Saved entries
----

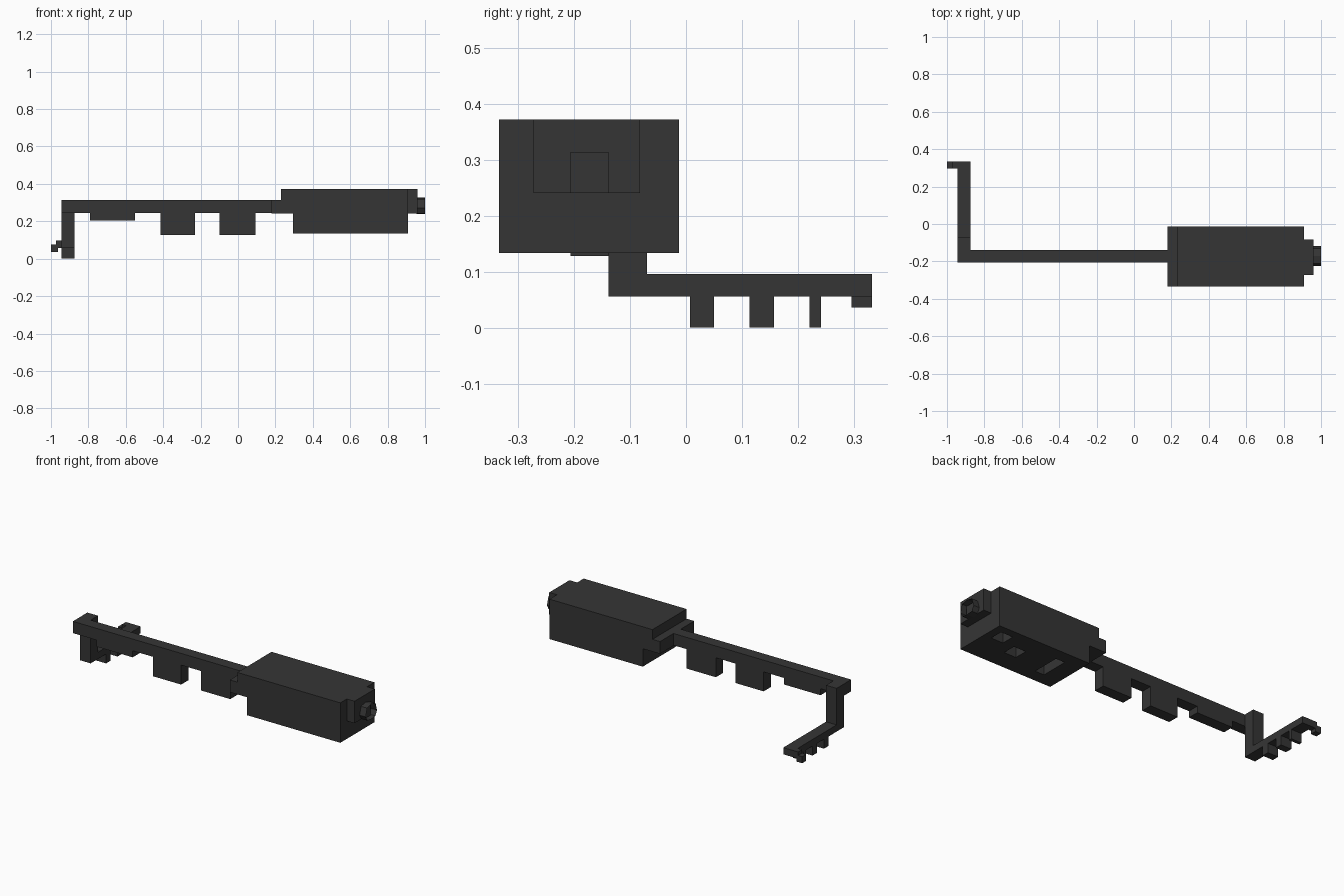
import bpy, bmesh

if "Cube" in bpy.data.objects:
    bpy.data.objects.remove(bpy.data.objects["Cube"])

dark = bpy.data.materials.new("dark_grey")
dark.diffuse_color = (0.036, 0.036, 0.036, 1)
dark.use_nodes = True
dark.node_tree.nodes["Principled BSDF"].inputs["Base Color"].default_value = dark.diffuse_color


def finish(name, bm):
    bmesh.ops.recalc_face_normals(bm, faces=bm.faces)
    me = bpy.data.meshes.new(name)
    bm.to_mesh(me)
    bm.free()
    me.materials.append(dark)
    ob = bpy.data.objects.new(name, me)
    bpy.context.collection.objects.link(ob)
    return ob


def extrude(name, points, axis, lo, hi):
    """Closed profile extruded along axis 'x' (points are y,z) or 'y' (points are x,z)."""
    bm = bmesh.new()
    def at(p, d):
        return (d, p[0], p[1]) if axis == 'x' else (p[0], d, p[1])
    face = bm.faces.new([bm.verts.new(at(p, lo)) for p in points])
    out = bmesh.ops.extrude_face_region(bm, geom=[face])
    move = (hi - lo, 0, 0) if axis == 'x' else (0, hi - lo, 0)
    verts = [g for g in out['geom'] if isinstance(g, bmesh.types.BMVert)]
    bmesh.ops.translate(bm, verts=verts, vec=move)
    return finish(name, bm)


def box(name, x0, x1, y0, y1, z0, z1):
    return extrude(name, [(x0, z0), (x1, z0), (x1, z1), (x0, z1)], 'y', y0, y1)


def toothed(start, end, top, bottom, teeth):
    """Bar outline with rectangular teeth (start, end, z) hanging below it."""
    pts = [(start, top), (start, bottom)]
    for a, b, z in teeth:
        pts += [(a, bottom), (a, z), (b, z), (b, bottom)]
    return pts + [(end, bottom), (end, top)]


# Housing with a stepped rear end
housing = extrude("housing", [(.294, .134), (.909, .134), (.909, .372), (.23, .372),
                              (.23, .314), (.18, .314), (.18, .241), (.294, .241)],
                  'y', -.334, -.0125)

# Openings in the underside of the housing: centre x, centre y, size x, size y
for cx, cy, sx, sy in [(.82, -.10, .08, .08), (.67, -.173, .08, .08), (.43, -.173, .06, .17)]:
    cutter = box("cutter", cx - sx / 2, cx + sx / 2, cy - sy / 2, cy + sy / 2, .10, .20)
    cutter.hide_render = True
    mod = housing.modifiers.new("opening", 'BOOLEAN')
    mod.operation, mod.solver, mod.object = 'DIFFERENCE', 'EXACT', cutter
    bpy.context.view_layer.objects.active = housing
    bpy.ops.object.modifier_apply(modifier=mod.name)
    bpy.data.objects.remove(cutter)

# Front plate, open eight-sided collar and square stub inside it
box("front_plate", .909, .96, -.273, -.082, .241, .372)
box("square_stub", .95, .972, -.207, -.139, .241, .314)
ring = [(-.211, .318), (-.172, .327), (-.132, .318), (-.118, .271),
        (-.133, .242), (-.172, .238), (-.208, .242), (-.225, .271)]
bm = bmesh.new()
back = [bm.verts.new((.955, y, z)) for y, z in ring]
front = [bm.verts.new((1.0, y, z)) for y, z in ring]
for i in range(8):
    j = (i + 1) % 8
    bm.faces.new((back[i], back[j], front[j], front[i]))
finish("collar", bm)

# Long bar with three hanging blocks
extrude("long_bar", toothed(-.945, .18, .314, .244,
                            [(-.79, -.55, .205), (-.415, -.23, .128), (-.10, .094, .128)]),
        'y', -.207, -.139)

# Corner block and column down to the lower arm
box("corner_block", -.945, -.875, -.139, -.070, .244, .314)
box("column", -.945, -.875, -.139, -.070, .096, .244)

# Lower arm with three short teeth
extrude("lower_arm", toothed(-.139, .333, .096, .056,
                             [(.007, .050, 0), (.114, .157, 0), (.221, .241, 0)]),
        'x', -.945, -.875)

# Stepped hook on the end of the arm
extrude("end_hook", [(-.945, .096), (-.973, .096), (-.973, .075), (-1.0, .075),
                     (-1.0, .036), (-.963, .036), (-.963, .056), (-.945, .056)],
        'y', .296, .333)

----

#### Task objective
Pull every line with the string "dark" from the data above.

#### Output below
dark = bpy.data.materials.new("dark_grey")
dark.diffuse_color = (0.036, 0.036, 0.036, 1)
dark.use_nodes = True
dark.node_tree.nodes["Principled BSDF"].inputs["Base Color"].default_value = dark.diffuse_color
    me.materials.append(dark)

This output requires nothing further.